- [ASSIGNED TASK]
Wherever a line holds the word "block", copy that line from the data.

(Saved data entries)
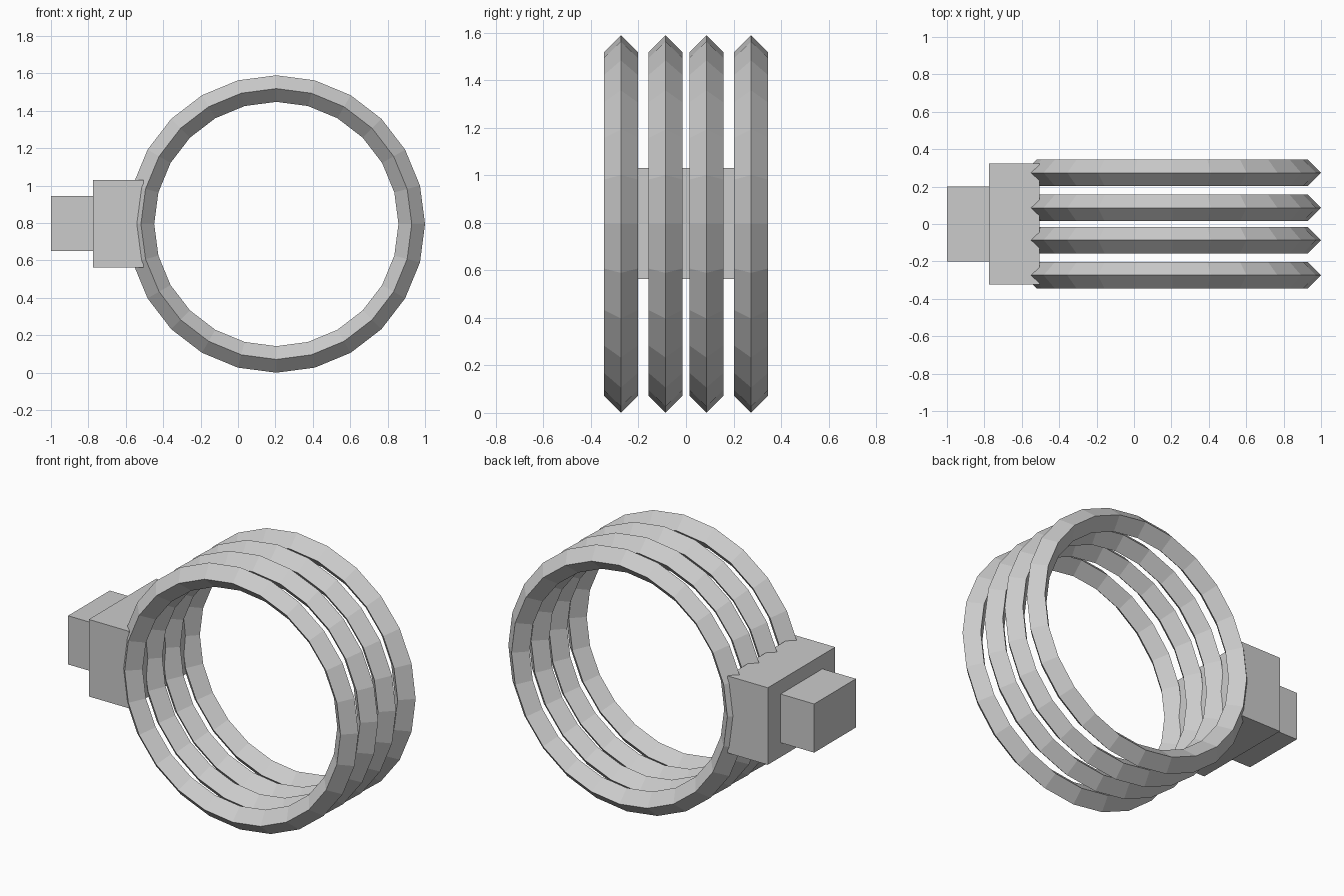
import bpy
from math import pi

if "Cube" in bpy.data.objects:
    bpy.data.objects.remove(bpy.data.objects["Cube"])


def block(name, x0, x1, half_y, z0, z1):
    bpy.ops.mesh.primitive_cube_add(size=1, location=((x0 + x1) / 2, 0, (z0 + z1) / 2))
    ob = bpy.context.object
    ob.name = name
    ob.scale = (x1 - x0, 2 * half_y, z1 - z0)
    bpy.ops.object.transform_apply(location=False, rotation=False, scale=True)
    return ob


# Four rings with a diamond cross-section, axis along y
for i, y in enumerate((-0.274, -0.086, 0.086, 0.274)):
    bpy.ops.mesh.primitive_torus_add(
        major_segments=24, minor_segments=4, major_radius=0.724, minor_radius=0.071,
        location=(0.205, y, 0.795), rotation=(pi / 2, 0, 0))
    bpy.context.object.name = f"ring_{i + 1}"

# Mounting block that joins the rings
block("mounting_block", -0.775, -0.505, 0.323, 0.563, 1.03)

# Smaller end stub
block("end_stub", -1.0, -0.77, 0.2, 0.65, 0.945)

- [REPLY]
def block(name, x0, x1, half_y, z0, z1):
# Mounting block that joins the rings
block("mounting_block", -0.775, -0.505, 0.323, 0.563, 1.03)
block("end_stub", -1.0, -0.77, 0.2, 0.65, 0.945)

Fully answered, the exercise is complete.